(Activity):
Copy out exactly the lines below that run from the one holding "for i in range(8)]" to the one holding "[(0.76, y, z)", keeping both of those lines and no others.

BEGIN

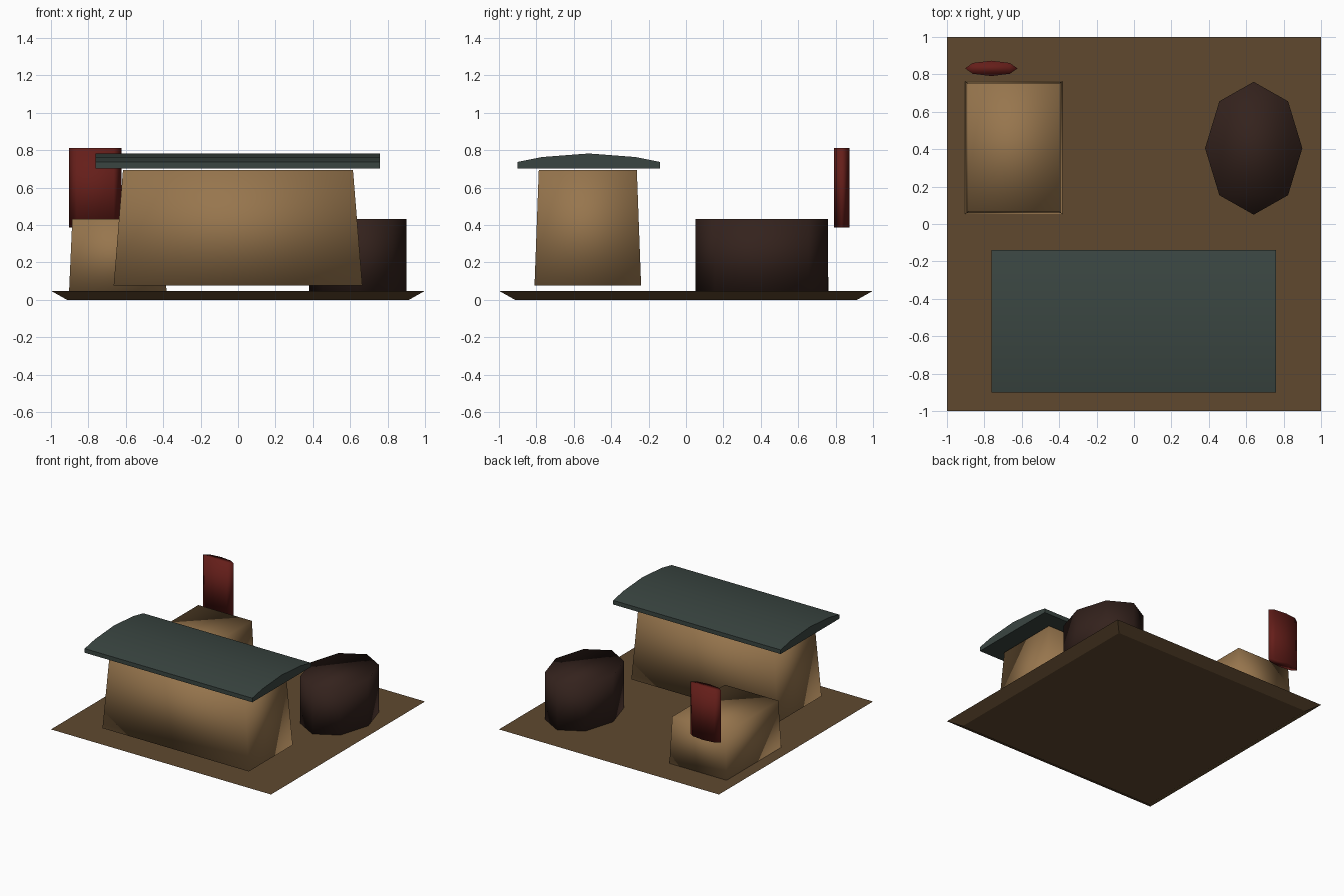
import bpy, math

if "Cube" in bpy.data.objects:
    bpy.data.objects.remove(bpy.data.objects["Cube"])


def material(name, rgb):
    m = bpy.data.materials.new(name)
    m.diffuse_color = (*rgb, 1)
    m.use_nodes = True
    m.node_tree.nodes["Principled BSDF"].inputs["Base Color"].default_value = m.diffuse_color
    return m


EARTH = material("earth", (0.115, 0.066, 0.028))
PLASTER = material("plaster", (0.31, 0.18, 0.075))
SLATE = material("slate", (0.042, 0.06, 0.053))
BARK = material("bark", (0.034, 0.016, 0.012))
RED = material("red", (0.13, 0.013, 0.010))


def loft(name, bottom, top, mat, angle=None):
    """Closed solid between two matching rings of 3D points."""
    n = len(bottom)
    faces = [tuple(reversed(range(n))), tuple(range(n, 2 * n))]
    faces += [(i, (i + 1) % n, n + (i + 1) % n, n + i) for i in range(n)]
    mesh = bpy.data.meshes.new(name)
    mesh.from_pydata(list(bottom) + list(top), [], faces)
    mesh.materials.append(mat)
    ob = bpy.data.objects.new(name, mesh)
    bpy.context.collection.objects.link(ob)
    bpy.context.view_layer.objects.active = ob
    ob.select_set(True)
    if angle is None:
        bpy.ops.object.shade_smooth()
    else:
        bpy.ops.object.shade_smooth_by_angle(angle=math.radians(angle))
    ob.select_set(False)
    return ob


def rect(cx, cy, hx, hy, z):
    return [(cx - hx, cy - hy, z), (cx + hx, cy - hy, z),
            (cx + hx, cy + hy, z), (cx - hx, cy + hy, z)]


def octagon(cx, cy, rx, ry, z):
    return [(cx + rx * math.cos(i * math.pi / 4), cy + ry * math.sin(i * math.pi / 4), z)
            for i in range(8)]


# Ground slab with undercut edges
loft("ground", rect(0, 0, 0.915, 0.915, 0), rect(0, 0, 1, 1, 0.048), EARTH, 20)

# Tapered walls of the large and small building
loft("main_walls", rect(0, -0.525, 0.665, 0.285, 0.075),
     rect(0, -0.525, 0.615, 0.262, 0.695), PLASTER)
loft("small_walls", rect(-0.643, 0.408, 0.26, 0.355, 0.048),
     rect(-0.643, 0.408, 0.243, 0.342, 0.432), PLASTER)

# Arched roof, extruded along x
profile = [(-0.9, 0.703), (-0.14, 0.703), (-0.14, 0.737), (-0.27, 0.763),
           (-0.52, 0.782), (-0.77, 0.763), (-0.9, 0.737)]
loft("roof", [(-0.763, y, z) for y, z in profile],
     [(0.76, y, z) for y, z in profile], SLATE, 30)

# Eight-sided oval mound and hanging banner
loft("mound", octagon(0.64, 0.405, 0.26, 0.355, 0.048),
     octagon(0.64, 0.405, 0.26, 0.355, 0.432), BARK)
loft("banner", octagon(-0.763, 0.832, 0.14, 0.041, 0.385),
     octagon(-0.763, 0.832, 0.14, 0.041, 0.812), RED)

END

(Answer to the problem):
            for i in range(8)]


# Ground slab with undercut edges
loft("ground", rect(0, 0, 0.915, 0.915, 0), rect(0, 0, 1, 1, 0.048), EARTH, 20)

# Tapered walls of the large and small building
loft("main_walls", rect(0, -0.525, 0.665, 0.285, 0.075),
     rect(0, -0.525, 0.615, 0.262, 0.695), PLASTER)
loft("small_walls", rect(-0.643, 0.408, 0.26, 0.355, 0.048),
     rect(-0.643, 0.408, 0.243, 0.342, 0.432), PLASTER)

# Arched roof, extruded along x
profile = [(-0.9, 0.703), (-0.14, 0.703), (-0.14, 0.737), (-0.27, 0.763),
           (-0.52, 0.782), (-0.77, 0.763), (-0.9, 0.737)]
loft("roof", [(-0.763, y, z) for y, z in profile],
     [(0.76, y, z) for y, z in profile], SLATE, 30)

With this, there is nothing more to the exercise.